The State party should ensure that procedures are in place to monitor the behaviour of law enforcement officials and promptly and impartially investigate all allegations of torture and illtreatment, including sexual violence, with a view to prosecuting those responsible. Furthermore, the State party should take all necessary measures to prevent such acts, including by ensuring full implementation of the directive concerning the treatment of women in custody, and should consider setting up women and children’s desks at police stations in conflict areas.
14. The Committee is concerned about the undue delay of trials, especially trials of people accused of torture.
The State party should take the necessary measures to ensure that justice is not delayed.
15. The Committee is concerned about alleged reprisals, intimidation and threats against persons reporting acts of torture and illtreatment as well as the lack of effective witness and victim protection mechanisms (art. 13).
In accordance with article 13, the State party should take effective steps to ensure that all persons reporting acts of torture or illtreatment are protected from intimidation and reprisals for making such reports. The State party should inquire into all reported cases of intimidation of witnesses and set up programmes for witness and victim protection.
16. The Committee notes with concern the absence of a reparation programme, including rehabilitation, for the many victims of torture committed in the course of the armed conflict (art. 14).
The State party should establish a reparation programme, including treatment of trauma and other forms of rehabilitation, and provide adequate resources to ensure its effective functioning.
17. The Committee expresses its serious concern about allegations of continued abduction and military recruitment of child soldiers by the Liberation Tigers of Tamil Eelam (art. 16).

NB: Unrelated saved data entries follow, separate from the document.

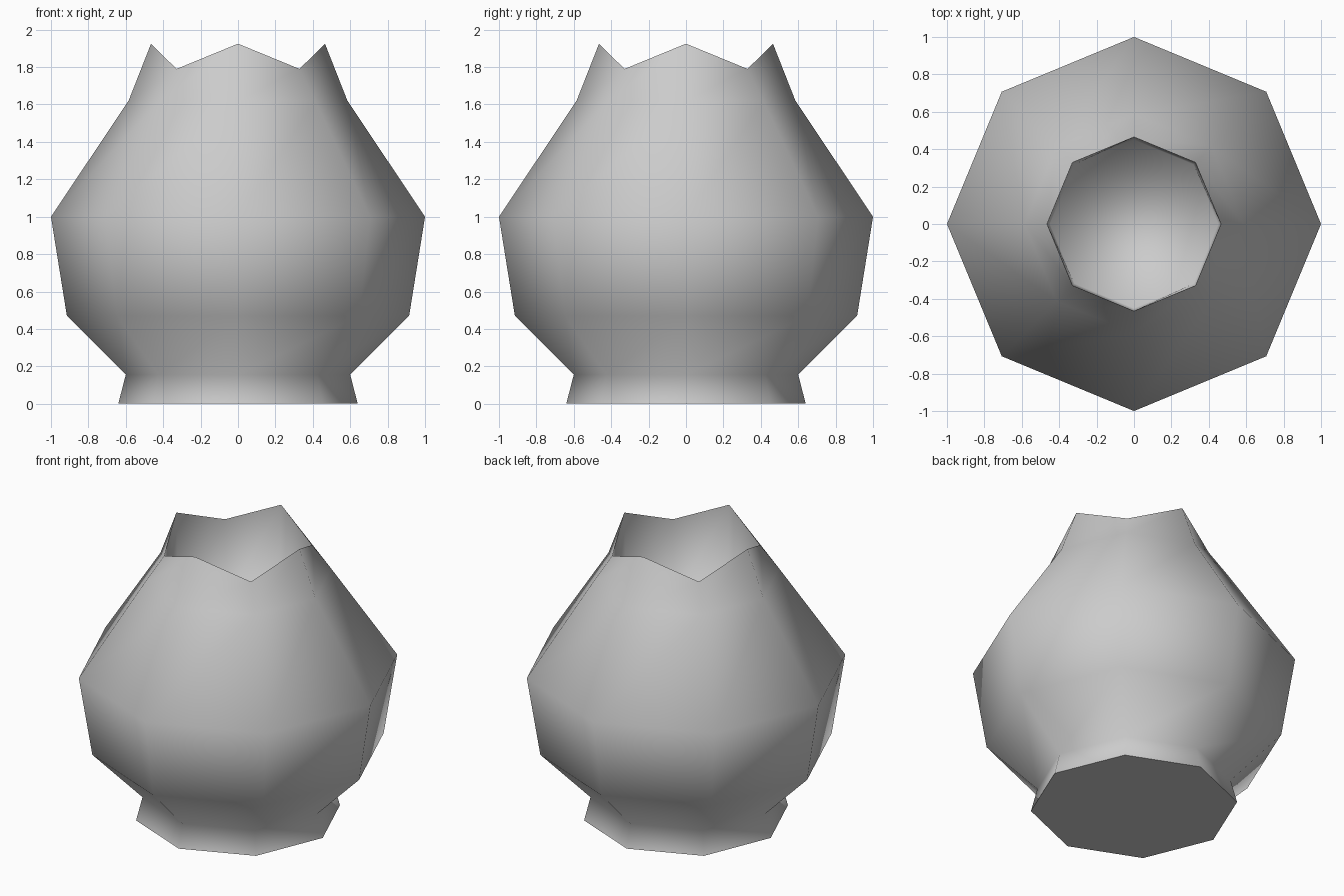
import bpy, bmesh, math

cube = bpy.data.objects.get("Cube")
if cube:
    bpy.data.objects.remove(cube, do_unlink=True)

SIDES = 8

# One plain grey clay material
clay = bpy.data.materials.new("grey_clay")
clay.use_nodes = True
grey = (0.6, 0.6, 0.6, 1.0)
clay.diffuse_color = grey
clay.node_tree.nodes["Principled BSDF"].inputs["Base Color"].default_value = grey


def add_ring(bm, radius, low, high):
    """Ring of vertices whose height alternates between high and low."""
    ring = []
    for i in range(SIDES):
        a = 2 * math.pi * i / SIDES
        z = low if i % 2 else high
        ring.append(bm.verts.new((radius * math.cos(a), radius * math.sin(a), z)))
    return ring


# Profile: foot, waist, belly, neck, crown rim, then the hollow inside
profile = [
    (0.64, 0.0, 0.0),
    (0.60, 0.155, 0.155),
    (0.915, 0.47, 0.47),
    (1.0, 1.0, 1.0),
    (0.585, 1.62, 1.62),
    (0.465, 1.79, 1.925),
    (0.45, 1.25, 1.25),
]

bm = bmesh.new()
rings = [add_ring(bm, *p) for p in profile]
for lower, upper in zip(rings, rings[1:]):
    for i in range(SIDES):
        j = (i + 1) % SIDES
        bm.faces.new((lower[i], lower[j], upper[j], upper[i]))

# Underside and floor of the hollow
bm.faces.new(list(reversed(rings[0])))
bm.faces.new(rings[-1])
bmesh.ops.recalc_face_normals(bm, faces=bm.faces[:])

mesh = bpy.data.meshes.new("pot")
bm.to_mesh(mesh)
bm.free()
mesh.materials.append(clay)
pot = bpy.data.objects.new("pot", mesh)
bpy.context.collection.objects.link(pot)

# Smooth body and hollow, sharp rim and foot
bpy.ops.object.select_all(action='DESELECT')
pot.select_set(True)
bpy.context.view_layer.objects.active = pot
bpy.ops.object.shade_smooth_by_angle(angle=math.radians(95))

The State party should take the necessary steps, in a comprehensive manner and to the extent possible in the circumstances, to prevent the abduction and military recruitment of children by the Liberation Tigers of Tamil Eelam and to facilitate the reintegration of former child soldiers into society.
18. The Committee further recommends that the State party:
(a) Consider making the declaration under articles 21 and 22 of the Convention;
(b) Consider becoming party to the Optional Protocol to the Convention;
(c) Consider becoming party to the Rome Statute of the International Criminal Court.
19. The Committee requests the State party to provide in its next periodic report detailed statistical data, disaggregated by crime, ethnicity, age and sex, on complaints relating to torture and illtreatment allegedly committed by law enforcement officials and on the related investigations, prosecutions, and penal or disciplinary sanctions. Information is further requested on any compensation and rehabilitation provided to the victims. The Committee recommends that the State party welcome participation from nongovernmental organizations in the preparation of its next periodic report.
20. The State party is encouraged to disseminate widely the reports submitted by Sri Lanka to the Committee and the conclusions and recommendations, in appropriate languages, through official websites, the media and nongovernmental organizations.
21. The Committee requests the State party to provide, within one year, information on its response to the Committee’s recommendations contained in paragraphs 6, 7, 8, 11, 12 and 15 above.
22. The State party is invited to submit its next periodic report, which will be considered as the combined third and fourth report, by 1 February 2007, the due date of the fourth periodic report.